Airlines: Defying gravity?

Canadian carriers buck the global trend.

For a guy operating in an industry beset with rising costs, falling profits and outright bankruptcies, Robert Deluce is the very picture of confidence. At a speech in Montreal last week, the founder and CEO of Porter Airlines called Air Canada the “world airline leader in passenger fees,” referred to Jazz as “Air Canada’s lapdog” and criticized large airlines for lacking flexibility — all the while trumpeting the benefits of flying Porter. Famous last words? That’s hard to tell — the Toronto-based airline is a private company. But that doesn’t stop Deluce from mentioning in an interview that Porter obtained a “good level” of profitability that started in June of last year and continues today.

Globally, the airline industry is faltering. Alitalia teeters on bankruptcy, British carrier XL Airways has gone under and, in Canada, regional Zoom Airlines ceased operations. The International Air Transport Association’s recently revised industry outlook predicts a global loss of US$5.2 billion this year. But Deluce’s confidence may not be unwarranted. For one thing, Canadian airlines are in better shape than their peers. “The IATA numbers are distorted by U.S. airlines,” says Jacques Kavafian, an analyst with Research Capital. “It’s only a U.S. problem that’s occurring.”

Kavafian points to Canada’s stronger economy and the fact that there are really only two major airlines competing for customers. That’s not to say there hasn’t been turmoil. Air Canada cut capacity and eliminated 2,000 jobs in June, and like WestJet it has raised fares to deal with higher fuel prices. Even so, WestJet posted record load factors for the month of August; Air Canada boosted its load factor year over year, too. “Canada’s two largest airlines have been able to weather the storm fairly well,” says Cameron Doerksen, an analyst with Versant Partners. “But the key question mark is what the demand for travel is going to look like in coming months, which are seasonally weaker than the summer.”

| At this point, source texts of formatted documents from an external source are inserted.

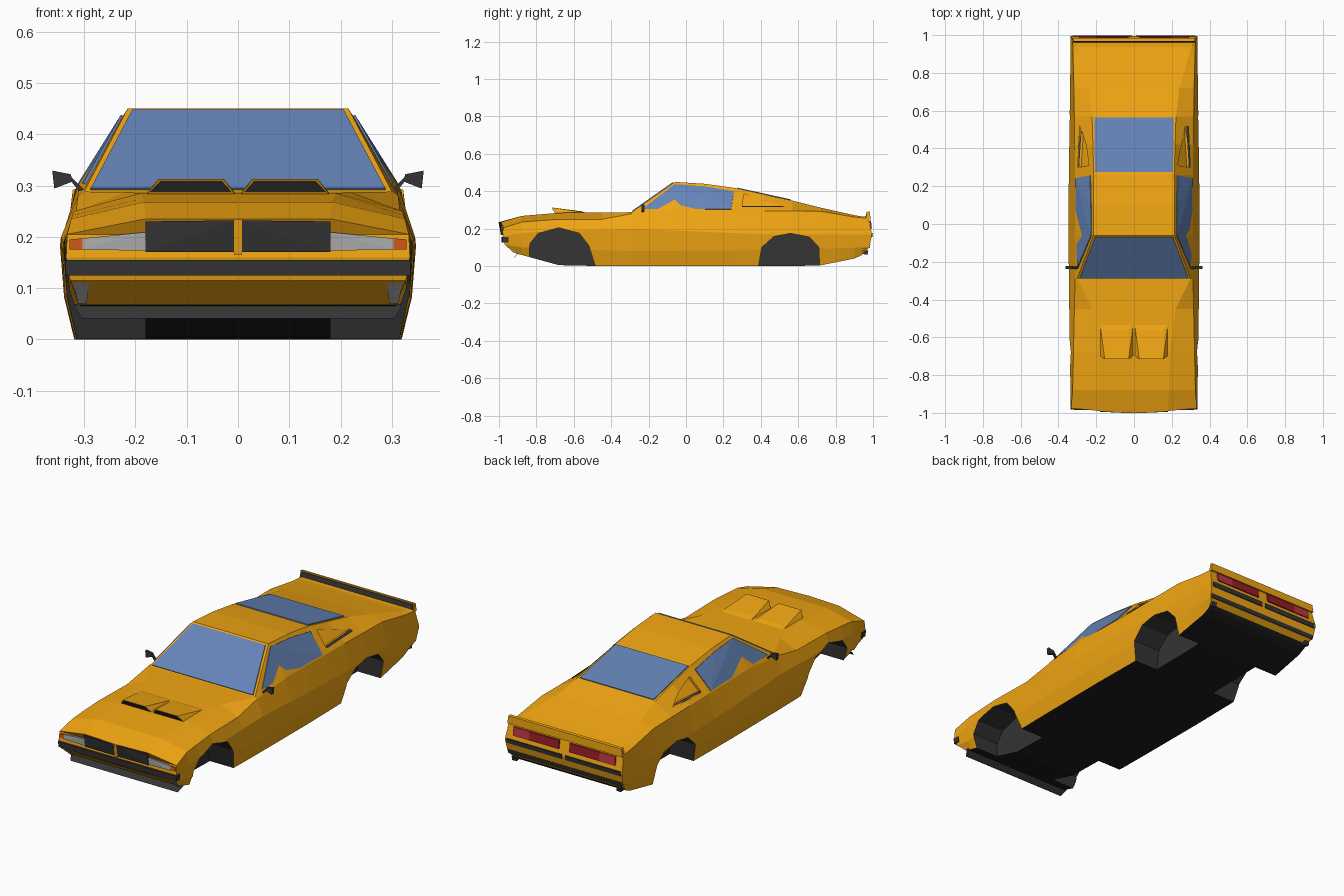
import bpy, bmesh
from mathutils import Vector

if "Cube" in bpy.data.objects:
    bpy.data.objects.remove(bpy.data.objects["Cube"])


def material(name, r, g, b):
    m = bpy.data.materials.new(name)
    m.diffuse_color = (r, g, b, 1)
    m.use_nodes = True
    m.node_tree.nodes["Principled BSDF"].inputs["Base Color"].default_value = m.diffuse_color
    return m


PAINT = material("paint", 0.88, 0.38, 0.006)
FLOOR = material("floor_black", 0.012, 0.012, 0.012)
DARK = material("trim_dark", 0.035, 0.035, 0.035)
GLASS = material("glass", 0.13, 0.23, 0.48)
LENS = material("lens", 0.4, 0.4, 0.4)
AMBER = material("amber", 0.6, 0.1, 0.01)
RED = material("red", 0.3, 0.012, 0.018)
RED2 = material("red_light", 0.5, 0.04, 0.05)


def add(name, bm, mats):
    bmesh.ops.recalc_face_normals(bm, faces=bm.faces)
    me = bpy.data.meshes.new(name)
    bm.to_mesh(me)
    bm.free()
    for m in mats:
        me.materials.append(m)
    ob = bpy.data.objects.new(name, me)
    bpy.context.collection.objects.link(ob)
    return ob


def hull(name, pts, mats, span=False, pair=False, slot=0):
    """Convex solid; span joins it across x=0, pair mirrors a copy."""
    pts = list(pts) + ([(-x, y, z) for x, y, z in pts] if span else [])
    bm = bmesh.new()
    for p in pts:
        bm.verts.new(p)
    bmesh.ops.convex_hull(bm, input=bm.verts)
    bmesh.ops.dissolve_limit(bm, angle_limit=0.02, verts=bm.verts, edges=bm.edges)
    for f in bm.faces:
        f.material_index = slot
    ob = add(name, bm, mats if isinstance(mats, list) else [mats])
    if pair:
        ob.modifiers.new("Mirror", 'MIRROR')
    return ob


def thick(pts, d):
    d = Vector(d)
    return [tuple(Vector(p) + s * d) for p in pts for s in (-1, 1)]


def line(keys, y):
    if y <= keys[0][0]:
        return keys[0][1]
    for (a, u), (b, v) in zip(keys, keys[1:]):
        if y <= b:
            return u + (v - u) * (y - a) / (b - a)
    return keys[-1][1]


# Long lines of the body: (y, value)
bottom_z = [(-.98, .068), (-.88, .06), (-.68, .005), (-.48, 0), (.7, 0), (.9, .04), (.975, .075)]
sill_z = [(-.98, .115), (-.88, .1), (-.3, .08), (.4, .085), (.975, .1)]
crease_z = [(-.98, .16), (-.85, .18), (-.3, .2), (.4, .17), (.975, .17)]
crease_x = [(-.98, .335), (-.3, .345), (.1, .347), (.975, .335)]
belt_z = [(-.98, .205), (-.88, .235), (-.7, .25), (-.45, .25), (-.29, .28), (-.06, .3),
          (.26, .297), (.72, .293), (.9, .262), (.975, .255)]
belt_x = [(-.98, .333), (-.88, .325), (-.29, .312), (.26, .312), (.72, .318), (.975, .325)]
roof_z = [(-.98, .235), (-.88, .268), (-.68, .285), (-.29, .288), (-.06, .45), (.1, .44),
          (.26, .418), (.57, .35), (.72, .312), (.9, .272), (.94, .265), (.975, .265)]
roof_x = [(-.98, .18), (-.68, .19), (-.45, .22), (-.29, .30), (-.06, .215), (.26, .213),
          (.57, .222), (.72, .24), (.975, .315)]


def side_x(y, z):
    t = (z - line(belt_z, y)) / (line(roof_z, y) - line(belt_z, y))
    return line(belt_x, y) + t * (line(roof_x, y) - line(belt_x, y))


# Body shell lofted through the stations
stations = [-.98, -.88, -.8, -.68, -.45, -.29, -.06, .1, .26, .42, .57, .72, .82, .9, .94, .975]
nose = [.07, .07, .01, 0, .005, -.01, -.02]
tail = [-.02, -.02, .005, .02, 0, -.005, -.005]
bm = bmesh.new()
rings = []
for y in stations:
    cx, bz, rz = line(crease_x, y), line(bottom_z, y), line(roof_z, y)
    half = [(0, bz), (cx - .028, bz), (cx - .008, line(sill_z, y)), (cx, line(crease_z, y)),
            (line(belt_x, y), line(belt_z, y)), (line(roof_x, y), rz), (0, rz)]
    dy = nose if y == stations[0] else tail if y == stations[-1] else [0] * 7
    pts = [(x, y + d, z) for (x, z), d in zip(half, dy)]
    pts += [(-x, v, z) for x, v, z in pts[5:0:-1]]
    rings.append([bm.verts.new(p) for p in pts])
for a, b in zip(rings, rings[1:]):
    for j in range(12):
        k = (j + 1) % 12
        f = bm.faces.new((a[j], a[k], b[k], b[j]))
        f.material_index = 1 if j in (0, 11) else 0
for r in (rings[0], rings[-1]):
    for ids in ((0, 1, 2, 10, 11), (2, 3, 9, 10), (3, 4, 8, 9), (4, 5, 6, 7, 8)):
        bm.faces.new([r[i] for i in ids])
body = add("body_shell", bm, [PAINT, FLOOR, DARK])

# Wheel arches and rear quarter vents cut from the shell
arches = [[(-.84, -.05), (-.835, .12), (-.79, .175), (-.68, .205), (-.57, .175), (-.52, .11), (-.47, -.05)],
          [(.38, -.05), (.405, .10), (.47, .158), (.56, .175), (.66, .155), (.71, .10), (.716, -.05)]]
cutters = [hull("arch_cutter", [(x, y, z) for y, z in a for x in (.18, .45)],
                [PAINT, FLOOR, DARK], pair=True, slot=2) for a in arches]
vent = [(side_x(y, z), y, z) for y, z in ((.3, .318), (.31, .385), (.52, .32))]
cutters.append(hull("vent_cutter", [(x + d, y, z) for x, y, z in vent for d in (-.014, .06)],
                    [PAINT, FLOOR, DARK], pair=True))
bpy.context.view_layer.objects.active = body
for c in cutters:
    c.hide_render = True
    mod = body.modifiers.new("Cut", 'BOOLEAN')
    mod.operation, mod.solver, mod.object = 'DIFFERENCE', 'EXACT', c
    bpy.ops.object.modifier_apply(modifier=mod.name)
    bpy.data.objects.remove(c)
hull("vent_sill", thick([(side_x(y, .315), y, .315) for y in (.3, .52)], (.004, 0, 0))
     + [(side_x(y, .322), y, .322) for y in (.3, .52)], DARK, pair=True)

# Glass
hull("windshield", thick([(.287, -.286, .291), (.206, -.069, .444)], (0, -.003, .004)), GLASS, span=True)
hull("rear_window", thick([(.207, .275, .415), (.21, .562, .352)], (0, .001, .004)), GLASS, span=True)
hull("side_window", thick([(side_x(y, z), y, z) for y, z in
     ((-.235, .303), (-.06, .436), (.1, .424), (.257, .398), (.242, .302))], (.004, 0, .002)), GLASS, pair=True)

# Hood scoops with dark mouths
hull("hood_scoop", [(.003, -.695, .28), (.18, -.695, .28), (.18, -.525, .283), (.003, -.525, .283),
     (.028, -.715, .313), (.155, -.715, .313), (.155, -.56, .293), (.028, -.56, .293)], PAINT, pair=True)
hull("scoop_mouth", thick([(.012, -.699, .287), (.172, -.699, .287), (.15, -.713, .309),
     (.032, -.713, .309)], (0, .003, 0)), DARK, pair=True)

# Front end
front = (0, .004, 0)
hull("grille", thick([(.008, -.985, .17), (.18, -.983, .17), (.18, -.99, .23), (.008, -.998, .232)], front),
     DARK, pair=True)
hull("headlight", thick([(.18, -.982, .173), (.303, -.98, .175), (.303, -.978, .197), (.18, -.983, .209)], front),
     LENS, pair=True)
hull("marker_light", thick([(.303, -.979, .175), (.328, -.978, .175), (.328, -.977, .195), (.303, -.978, .197)],
     front), AMBER, pair=True)
hull("nose_divider", [(x, y, z) for x in (-.008, .008) for y, z in
     ((-.96, .165), (-.99, .165), (-1, .233), (-.96, .233))], PAINT)
hull("front_bumper", [(.336, -.95, .125), (.336, -.95, .155), (.336, -.983, .155), (.336, -.98, .125),
     (.1, -.988, .155), (.1, -.985, .125)], DARK, span=True)
hull("valance_light", thick([(.295, -.917, .073), (.312, -.917, .073), (.322, -.966, .118), (.29, -.966, .118)],
     (0, .003, .003)), LENS, pair=True)
hull("front_lip", thick([(.305, -.922, .044), (.318, -.9, .066)], (0, .004, .003)), DARK, span=True)

# Door mirrors
hull("mirror_head", [(x, y, z) for x, z in ((.322, .308), (.358, .294), (.362, .329), (.326, .322))
     for y in (-.238, -.222)], DARK, pair=True)
hull("mirror_stalk", thick([(.3, -.232, .292), (.31, -.232, .289), (.328, -.23, .312), (.324, -.23, .316)],
     (0, .006, 0)), DARK, pair=True)

# Tail
hull("spoiler", [(.325, .963, .25), (.322, .97, .292), (.322, .984, .29), (.327, .986, .25)], PAINT, span=True)
hull("spoiler_face", thick([(.32, .963, .262), (.318, .969, .288)], (0, .003, 0)), DARK, span=True)
for name, a, b, m in (("tail_light", .03, .2, RED), ("tail_light_outer", .2, .29, RED2)):
    hull(name, thick([(x, y, z) for x in (a, b) for y, z in ((.99, .2), (.985, .243))], (0, .004, 0)), m, pair=True)
hull("tail_strip", thick([(x, y, z) for x in (.01, .325) for y, z in ((.992, .155), (.995, .178))],
     (0, .004, 0)), DARK, pair=True)
hull("rear_bumper", [(.325, .96, .098), (.325, .96, .118), (.325, .986, .118), (.325, .982, .098)], DARK, span=True)
hull("exhaust", [(x, y, z) for x in (.285, .31) for y, z in
     ((.94, .065), (.94, .085), (.975, .082), (.97, .06))], DARK, pair=True)
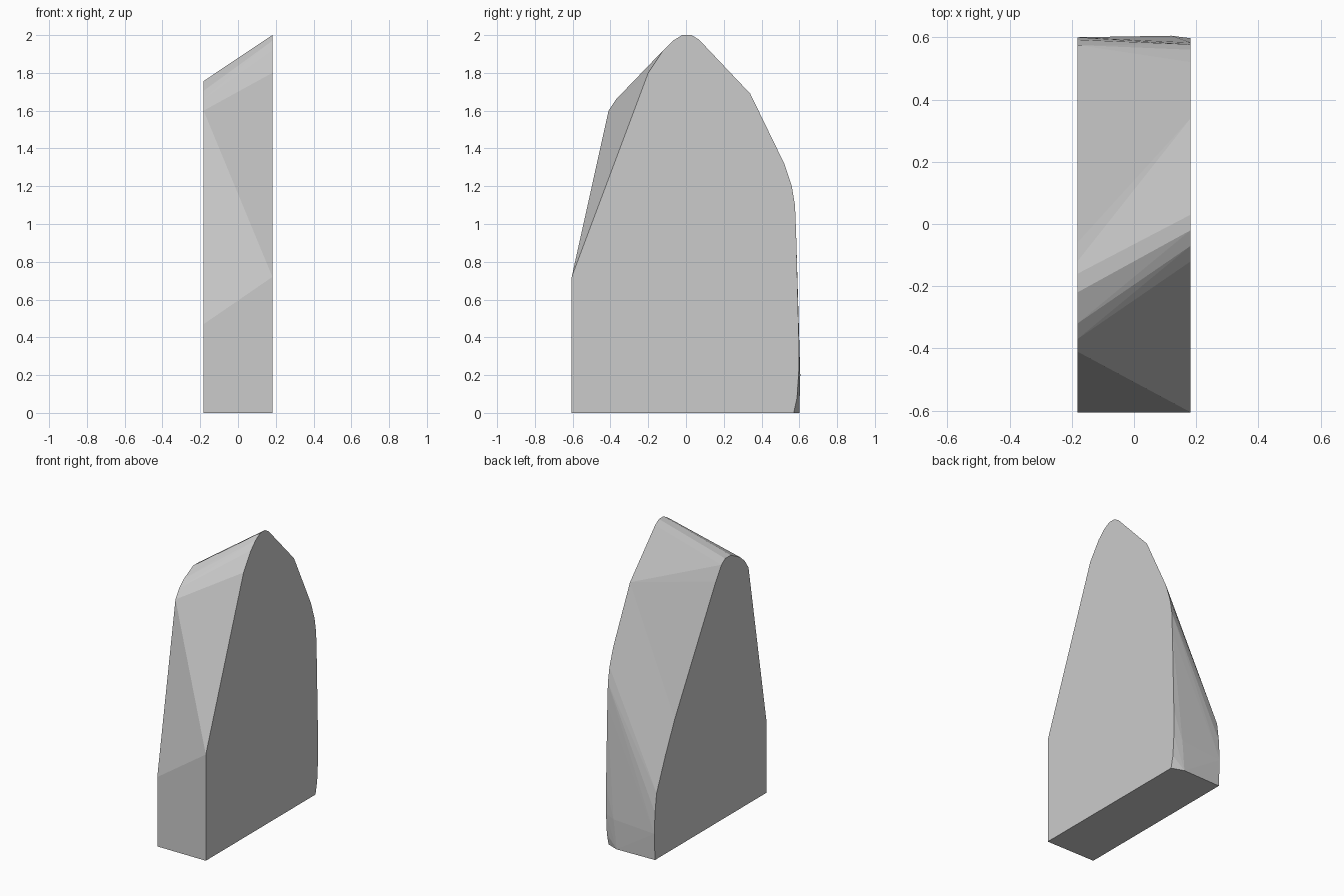
import bpy
import bmesh

cube = bpy.data.objects.get("Cube")
if cube:
    bpy.data.objects.remove(cube, do_unlink=True)

HALF = 0.182

# Side outlines as (y, z), from the front foot over the peak to the back foot
tall_side = [(-0.605, 0), (-0.605, 0.72), (-0.2, 1.8), (-0.12, 1.92), (-0.07, 1.97),
             (-0.02, 2.0), (0.03, 2.0), (0.07, 1.975), (0.34, 1.69), (0.52, 1.32),
             (0.56, 1.2), (0.577, 1.1), (0.583, 0.95), (0.597, 0.4),
             (0.597, 0.22), (0.588, 0.08), (0.57, 0)]
short_side = [(-0.605, 0), (-0.605, 0.47), (-0.41, 1.6), (-0.37, 1.66), (-0.32, 1.705),
              (-0.22, 1.757), (-0.16, 1.757), (-0.12, 1.73), (-0.06, 1.64),
              (0.38, 0.875), (0.48, 0.667), (0.575, 0.446), (0.592, 0.32),
              (0.6, 0.18), (0.592, 0)]
# Rounding of the back corner
back_corner = [(0.1, 0.6, 0), (0.12, 0.605, 0.2)]

points = [(HALF, y, z) for y, z in tall_side]
points += [(-HALF, y, z) for y, z in short_side]
points += back_corner

# Skin the two outlines into one faceted convex block
bm = bmesh.new()
for p in points:
    bm.verts.new(p)
hull = bmesh.ops.convex_hull(bm, input=bm.verts)
loose = [v for v in bm.verts if not v.link_faces]
bmesh.ops.delete(bm, geom=loose, context='VERTS')
bmesh.ops.dissolve_limit(bm, angle_limit=0.01, verts=bm.verts, edges=bm.edges)
bmesh.ops.recalc_face_normals(bm, faces=bm.faces)

mesh = bpy.data.meshes.new("faceted_block")
bm.to_mesh(mesh)
bm.free()
block = bpy.data.objects.new("faceted_block", mesh)
bpy.context.collection.objects.link(block)

# Plain grey finish
grey = bpy.data.materials.new("plain_grey")
grey.use_nodes = True
colour = (0.6, 0.6, 0.6, 1)
grey.diffuse_color = colour
grey.node_tree.nodes["Principled BSDF"].inputs["Base Color"].default_value = colour
mesh.materials.append(grey)
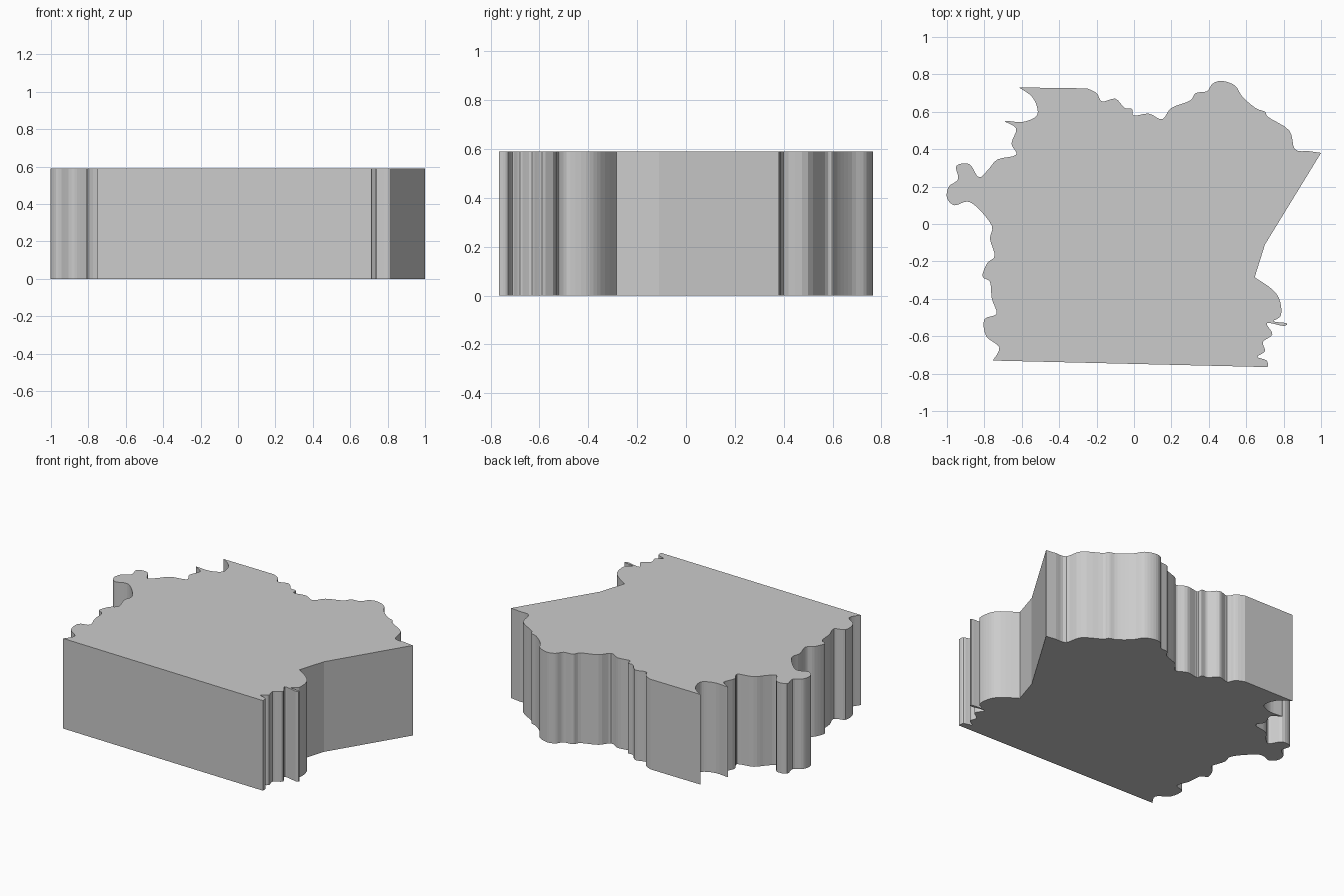
import bpy, bmesh
from mathutils import Vector

if "Cube" in bpy.data.objects:
    bpy.data.objects.remove(bpy.data.objects["Cube"])

HEIGHT = 0.59


def smooth_run(points, steps=4):
    """Catmull-Rom curve through the points, with sharp ends."""
    p = [Vector(q) for q in points]
    p = [p[0]] + p + [p[-1]]
    out = []
    for a, b, c, d in zip(p, p[1:], p[2:], p[3:]):
        for i in range(steps):
            t = i / steps
            out.append(0.5 * (2 * b + (c - a) * t + (2 * a - 5 * b + 4 * c - d) * t * t
                              + (3 * b - a - 3 * c + d) * t ** 3))
    return out + [p[-1]]


# Left wavy edge, front to back
left = [(-.755, -.73), (-.72, -.66), (-.79, -.60), (-.80, -.51), (-.735, -.48),
        (-.76, -.40), (-.77, -.31), (-.81, -.28), (-.785, -.21), (-.745, -.17),
        (-.77, -.08), (-.76, -.01), (-.83, .08), (-.89, .12), (-.96, .10),
        (-1, .14), (-.99, .20), (-.94, .24), (-.95, .31), (-.88, .32),
        (-.83, .25), (-.78, .29), (-.73, .345), (-.63, .37), (-.655, .43),
        (-.63, .51), (-.69, .55), (-.60, .545), (-.53, .57), (-.515, .61),
        (-.545, .68), (-.615, .73)]

# Back wavy edge, left to right
back = [(-.25, .725), (-.20, .70), (-.17, .655), (-.10, .67), (-.05, .62),
        (-.01, .615), (0, .58), (.08, .59), (.15, .56), (.20, .62),
        (.30, .66), (.33, .70), (.39, .71), (.42, .75), (.47, .765),
        (.54, .74), (.58, .68), (.65, .62), (.70, .60), (.72, .57),
        (.83, .50), (.86, .40), (.93, .39)]

# Right straight flanks, then the small wavy edge down to the front corner
right_flank = [Vector(q) for q in [(1, .38), (.70, -.11)]]
right = [(.645, -.285), (.74, -.35), (.78, -.41), (.785, -.49), (.745, -.52),
         (.815, -.53), (.80, -.545), (.71, -.53), (.74, -.59), (.69, -.63),
         (.70, -.68), (.66, -.71), (.71, -.73), (.715, -.765)]

outline = smooth_run(left) + smooth_run(back) + right_flank + smooth_run(right)

# Extrude the outline into a solid slab
bm = bmesh.new()
base = bm.faces.new([bm.verts.new((v.x, v.y, 0)) for v in outline])
top = bmesh.ops.extrude_face_region(bm, geom=[base], use_keep_orig=True)
bmesh.ops.translate(bm, vec=(0, 0, HEIGHT),
                    verts=[g for g in top["geom"] if isinstance(g, bmesh.types.BMVert)])
bmesh.ops.recalc_face_normals(bm, faces=bm.faces)
mesh = bpy.data.meshes.new("map_slab")
bm.to_mesh(mesh)
bm.free()
slab = bpy.data.objects.new("map_slab", mesh)
bpy.context.collection.objects.link(slab)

The other big uncertainty is the price of oil, which has already claimed one victim, Zoom. But Kavafian doesn’t buy the excuse that high fuel prices were the only reason for the airline’s demise. Zoom had a flawed business model and flew to destinations already well served by larger carriers, he says. “All they did was offer lower fares, and of course cheap prices can easily be imitated,” adds Kavafian. Canada’s other smaller players, such as CanJet and Sunwing Airlines, are better positioned than Zoom was, he says.

The same can be said of Porter, which competes on service, not cost. David Newman, an analyst with National Bank Financial, says the convenience of operating from the Toronto City Centre Airport, compared with the chaotic Pearson International, and perks such as free onboard wine, appeal to the airline’s customer base of business travellers. Fuel-efficient Bombardier Q400 turboprop airplanes help, too. Deluce says the aircraft use up to 40% less fuel than similar models. (Even so, Porter added a fuel surcharge in June.) Porter will add eight Q400s to its existing fleet of six over the next year and is looking to add routes to Chicago, Boston and Philadelphia. That’s ambitious, but Newman argues Porter’s business plan is strong. “There’s definitely a niche for a premium, low-cost regional airline,” he says. “I think other destinations they would launch would do quite well.”

Consumers may be able to expect some relief from fuel surcharges now that oil prices are lower. WestJet eliminated its fuel surcharge last week, but Air Canada didn’t go quite as far. The airline announced it will incorporate the charge for North American flights into advertised fares to be more “transparent,” rather than tacking it on afterward. “You can eliminate a fuel surcharge and just put it in your core pricing,” Newman says. “For the airlines, once a certain price is out there, it will be sticky for a while.”